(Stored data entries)
---*---

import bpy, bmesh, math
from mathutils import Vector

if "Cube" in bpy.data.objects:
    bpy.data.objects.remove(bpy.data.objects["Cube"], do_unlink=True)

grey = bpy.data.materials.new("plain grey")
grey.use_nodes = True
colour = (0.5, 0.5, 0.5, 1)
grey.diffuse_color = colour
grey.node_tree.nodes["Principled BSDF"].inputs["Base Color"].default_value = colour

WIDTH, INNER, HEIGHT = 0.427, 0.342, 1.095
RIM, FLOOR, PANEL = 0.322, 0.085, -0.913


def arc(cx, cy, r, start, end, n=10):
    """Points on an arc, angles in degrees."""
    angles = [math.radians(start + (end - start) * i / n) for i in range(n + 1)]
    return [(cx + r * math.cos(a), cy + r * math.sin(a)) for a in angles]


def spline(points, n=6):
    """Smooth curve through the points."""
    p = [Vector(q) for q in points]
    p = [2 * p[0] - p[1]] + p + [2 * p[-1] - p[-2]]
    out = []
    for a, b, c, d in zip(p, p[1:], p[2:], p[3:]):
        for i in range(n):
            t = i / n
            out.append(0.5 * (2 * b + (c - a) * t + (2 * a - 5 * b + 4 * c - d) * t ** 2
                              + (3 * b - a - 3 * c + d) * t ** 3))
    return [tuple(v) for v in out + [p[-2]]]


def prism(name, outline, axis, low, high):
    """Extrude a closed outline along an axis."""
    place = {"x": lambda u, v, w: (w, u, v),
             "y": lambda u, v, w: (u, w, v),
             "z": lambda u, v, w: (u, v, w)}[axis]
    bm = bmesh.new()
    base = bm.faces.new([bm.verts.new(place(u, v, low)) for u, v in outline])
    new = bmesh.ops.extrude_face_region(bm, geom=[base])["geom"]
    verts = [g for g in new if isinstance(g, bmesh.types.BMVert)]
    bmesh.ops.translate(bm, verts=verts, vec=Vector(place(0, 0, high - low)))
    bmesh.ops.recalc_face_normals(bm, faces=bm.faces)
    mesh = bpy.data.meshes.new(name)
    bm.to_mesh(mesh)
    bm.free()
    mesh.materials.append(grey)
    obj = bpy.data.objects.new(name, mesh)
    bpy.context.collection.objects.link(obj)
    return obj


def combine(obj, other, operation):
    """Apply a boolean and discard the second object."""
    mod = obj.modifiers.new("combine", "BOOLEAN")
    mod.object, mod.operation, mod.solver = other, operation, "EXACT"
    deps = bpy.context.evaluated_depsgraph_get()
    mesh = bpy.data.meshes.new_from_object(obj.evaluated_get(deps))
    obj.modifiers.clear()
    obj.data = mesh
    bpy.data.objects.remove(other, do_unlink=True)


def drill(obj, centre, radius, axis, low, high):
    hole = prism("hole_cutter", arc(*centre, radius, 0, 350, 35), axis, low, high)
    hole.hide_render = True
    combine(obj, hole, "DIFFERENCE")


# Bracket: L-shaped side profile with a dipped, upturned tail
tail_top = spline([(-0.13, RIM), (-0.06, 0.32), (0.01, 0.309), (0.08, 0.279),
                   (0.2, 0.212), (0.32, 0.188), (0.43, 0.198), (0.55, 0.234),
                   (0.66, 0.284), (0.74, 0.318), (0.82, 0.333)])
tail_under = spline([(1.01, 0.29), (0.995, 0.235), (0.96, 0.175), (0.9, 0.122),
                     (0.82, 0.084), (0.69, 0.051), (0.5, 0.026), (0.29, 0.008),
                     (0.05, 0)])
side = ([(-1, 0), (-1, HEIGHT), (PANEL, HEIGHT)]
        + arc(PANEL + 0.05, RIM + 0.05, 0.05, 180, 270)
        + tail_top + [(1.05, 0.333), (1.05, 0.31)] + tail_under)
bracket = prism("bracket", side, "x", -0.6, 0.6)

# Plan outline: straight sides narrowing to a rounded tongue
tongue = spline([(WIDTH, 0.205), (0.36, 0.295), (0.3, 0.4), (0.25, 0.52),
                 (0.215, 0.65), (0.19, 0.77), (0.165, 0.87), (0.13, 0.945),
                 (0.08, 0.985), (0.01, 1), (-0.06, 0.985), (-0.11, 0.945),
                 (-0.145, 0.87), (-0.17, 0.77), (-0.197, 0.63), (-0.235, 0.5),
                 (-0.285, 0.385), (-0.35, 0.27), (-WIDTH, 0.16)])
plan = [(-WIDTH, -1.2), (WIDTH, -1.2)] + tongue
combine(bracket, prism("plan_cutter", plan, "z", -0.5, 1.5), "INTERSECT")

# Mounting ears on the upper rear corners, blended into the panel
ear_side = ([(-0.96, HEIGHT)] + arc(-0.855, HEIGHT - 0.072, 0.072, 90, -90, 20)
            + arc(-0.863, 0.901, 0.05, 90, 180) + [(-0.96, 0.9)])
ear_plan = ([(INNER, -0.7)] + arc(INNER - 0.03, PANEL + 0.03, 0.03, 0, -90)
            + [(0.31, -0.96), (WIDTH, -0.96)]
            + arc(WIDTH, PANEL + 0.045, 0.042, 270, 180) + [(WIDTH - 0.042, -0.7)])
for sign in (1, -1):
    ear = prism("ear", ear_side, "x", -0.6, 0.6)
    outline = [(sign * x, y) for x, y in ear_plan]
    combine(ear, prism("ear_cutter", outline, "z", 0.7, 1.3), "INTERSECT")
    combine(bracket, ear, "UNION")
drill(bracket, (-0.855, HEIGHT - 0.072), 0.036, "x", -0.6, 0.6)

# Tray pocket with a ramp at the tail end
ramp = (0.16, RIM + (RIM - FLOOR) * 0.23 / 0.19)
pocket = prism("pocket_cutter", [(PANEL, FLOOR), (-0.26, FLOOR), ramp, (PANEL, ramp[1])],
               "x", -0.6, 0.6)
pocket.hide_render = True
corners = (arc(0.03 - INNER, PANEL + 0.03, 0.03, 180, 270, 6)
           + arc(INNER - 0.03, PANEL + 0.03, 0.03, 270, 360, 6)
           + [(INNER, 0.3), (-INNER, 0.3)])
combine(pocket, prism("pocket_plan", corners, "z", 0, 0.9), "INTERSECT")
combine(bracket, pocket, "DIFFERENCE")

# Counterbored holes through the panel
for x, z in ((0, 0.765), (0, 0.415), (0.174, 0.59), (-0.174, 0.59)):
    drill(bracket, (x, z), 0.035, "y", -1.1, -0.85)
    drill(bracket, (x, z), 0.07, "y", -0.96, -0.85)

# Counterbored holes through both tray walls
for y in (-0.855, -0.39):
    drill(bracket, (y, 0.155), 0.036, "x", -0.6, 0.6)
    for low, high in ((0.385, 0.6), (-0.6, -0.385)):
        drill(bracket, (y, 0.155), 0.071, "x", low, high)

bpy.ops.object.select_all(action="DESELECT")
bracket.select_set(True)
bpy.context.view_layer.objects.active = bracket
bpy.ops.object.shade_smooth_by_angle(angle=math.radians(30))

---*---

Every line above should be reproduced precisely.

import bpy, bmesh, math
from mathutils import Vector

if "Cube" in bpy.data.objects:
    bpy.data.objects.remove(bpy.data.objects["Cube"], do_unlink=True)

grey = bpy.data.materials.new("plain grey")
grey.use_nodes = True
colour = (0.5, 0.5, 0.5, 1)
grey.diffuse_color = colour
grey.node_tree.nodes["Principled BSDF"].inputs["Base Color"].default_value = colour

WIDTH, INNER, HEIGHT = 0.427, 0.342, 1.095
RIM, FLOOR, PANEL = 0.322, 0.085, -0.913


def arc(cx, cy, r, start, end, n=10):
    """Points on an arc, angles in degrees."""
    angles = [math.radians(start + (end - start) * i / n) for i in range(n + 1)]
    return [(cx + r * math.cos(a), cy + r * math.sin(a)) for a in angles]


def spline(points, n=6):
    """Smooth curve through the points."""
    p = [Vector(q) for q in points]
    p = [2 * p[0] - p[1]] + p + [2 * p[-1] - p[-2]]
    out = []
    for a, b, c, d in zip(p, p[1:], p[2:], p[3:]):
        for i in range(n):
            t = i / n
            out.append(0.5 * (2 * b + (c - a) * t + (2 * a - 5 * b + 4 * c - d) * t ** 2
                              + (3 * b - a - 3 * c + d) * t ** 3))
    return [tuple(v) for v in out + [p[-2]]]


def prism(name, outline, axis, low, high):
    """Extrude a closed outline along an axis."""
    place = {"x": lambda u, v, w: (w, u, v),
             "y": lambda u, v, w: (u, w, v),
             "z": lambda u, v, w: (u, v, w)}[axis]
    bm = bmesh.new()
    base = bm.faces.new([bm.verts.new(place(u, v, low)) for u, v in outline])
    new = bmesh.ops.extrude_face_region(bm, geom=[base])["geom"]
    verts = [g for g in new if isinstance(g, bmesh.types.BMVert)]
    bmesh.ops.translate(bm, verts=verts, vec=Vector(place(0, 0, high - low)))
    bmesh.ops.recalc_face_normals(bm, faces=bm.faces)
    mesh = bpy.data.meshes.new(name)
    bm.to_mesh(mesh)
    bm.free()
    mesh.materials.append(grey)
    obj = bpy.data.objects.new(name, mesh)
    bpy.context.collection.objects.link(obj)
    return obj


def combine(obj, other, operation):
    """Apply a boolean and discard the second object."""
    mod = obj.modifiers.new("combine", "BOOLEAN")
    mod.object, mod.operation, mod.solver = other, operation, "EXACT"
    deps = bpy.context.evaluated_depsgraph_get()
    mesh = bpy.data.meshes.new_from_object(obj.evaluated_get(deps))
    obj.modifiers.clear()
    obj.data = mesh
    bpy.data.objects.remove(other, do_unlink=True)


def drill(obj, centre, radius, axis, low, high):
    hole = prism("hole_cutter", arc(*centre, radius, 0, 350, 35), axis, low, high)
    hole.hide_render = True
    combine(obj, hole, "DIFFERENCE")


# Bracket: L-shaped side profile with a dipped, upturned tail
tail_top = spline([(-0.13, RIM), (-0.06, 0.32), (0.01, 0.309), (0.08, 0.279),
                   (0.2, 0.212), (0.32, 0.188), (0.43, 0.198), (0.55, 0.234),
                   (0.66, 0.284), (0.74, 0.318), (0.82, 0.333)])
tail_under = spline([(1.01, 0.29), (0.995, 0.235), (0.96, 0.175), (0.9, 0.122),
                     (0.82, 0.084), (0.69, 0.051), (0.5, 0.026), (0.29, 0.008),
                     (0.05, 0)])
side = ([(-1, 0), (-1, HEIGHT), (PANEL, HEIGHT)]
        + arc(PANEL + 0.05, RIM + 0.05, 0.05, 180, 270)
        + tail_top + [(1.05, 0.333), (1.05, 0.31)] + tail_under)
bracket = prism("bracket", side, "x", -0.6, 0.6)

# Plan outline: straight sides narrowing to a rounded tongue
tongue = spline([(WIDTH, 0.205), (0.36, 0.295), (0.3, 0.4), (0.25, 0.52),
                 (0.215, 0.65), (0.19, 0.77), (0.165, 0.87), (0.13, 0.945),
                 (0.08, 0.985), (0.01, 1), (-0.06, 0.985), (-0.11, 0.945),
                 (-0.145, 0.87), (-0.17, 0.77), (-0.197, 0.63), (-0.235, 0.5),
                 (-0.285, 0.385), (-0.35, 0.27), (-WIDTH, 0.16)])
plan = [(-WIDTH, -1.2), (WIDTH, -1.2)] + tongue
combine(bracket, prism("plan_cutter", plan, "z", -0.5, 1.5), "INTERSECT")

# Mounting ears on the upper rear corners, blended into the panel
ear_side = ([(-0.96, HEIGHT)] + arc(-0.855, HEIGHT - 0.072, 0.072, 90, -90, 20)
            + arc(-0.863, 0.901, 0.05, 90, 180) + [(-0.96, 0.9)])
ear_plan = ([(INNER, -0.7)] + arc(INNER - 0.03, PANEL + 0.03, 0.03, 0, -90)
            + [(0.31, -0.96), (WIDTH, -0.96)]
            + arc(WIDTH, PANEL + 0.045, 0.042, 270, 180) + [(WIDTH - 0.042, -0.7)])
for sign in (1, -1):
    ear = prism("ear", ear_side, "x", -0.6, 0.6)
    outline = [(sign * x, y) for x, y in ear_plan]
    combine(ear, prism("ear_cutter", outline, "z", 0.7, 1.3), "INTERSECT")
    combine(bracket, ear, "UNION")
drill(bracket, (-0.855, HEIGHT - 0.072), 0.036, "x", -0.6, 0.6)

# Tray pocket with a ramp at the tail end
ramp = (0.16, RIM + (RIM - FLOOR) * 0.23 / 0.19)
pocket = prism("pocket_cutter", [(PANEL, FLOOR), (-0.26, FLOOR), ramp, (PANEL, ramp[1])],
               "x", -0.6, 0.6)
pocket.hide_render = True
corners = (arc(0.03 - INNER, PANEL + 0.03, 0.03, 180, 270, 6)
           + arc(INNER - 0.03, PANEL + 0.03, 0.03, 270, 360, 6)
           + [(INNER, 0.3), (-INNER, 0.3)])
combine(pocket, prism("pocket_plan", corners, "z", 0, 0.9), "INTERSECT")
combine(bracket, pocket, "DIFFERENCE")

# Counterbored holes through the panel
for x, z in ((0, 0.765), (0, 0.415), (0.174, 0.59), (-0.174, 0.59)):
    drill(bracket, (x, z), 0.035, "y", -1.1, -0.85)
    drill(bracket, (x, z), 0.07, "y", -0.96, -0.85)

# Counterbored holes through both tray walls
for y in (-0.855, -0.39):
    drill(bracket, (y, 0.155), 0.036, "x", -0.6, 0.6)
    for low, high in ((0.385, 0.6), (-0.6, -0.385)):
        drill(bracket, (y, 0.155), 0.071, "x", low, high)

bpy.ops.object.select_all(action="DESELECT")
bracket.select_set(True)
bpy.context.view_layer.objects.active = bracket
bpy.ops.object.shade_smooth_by_angle(angle=math.radians(30))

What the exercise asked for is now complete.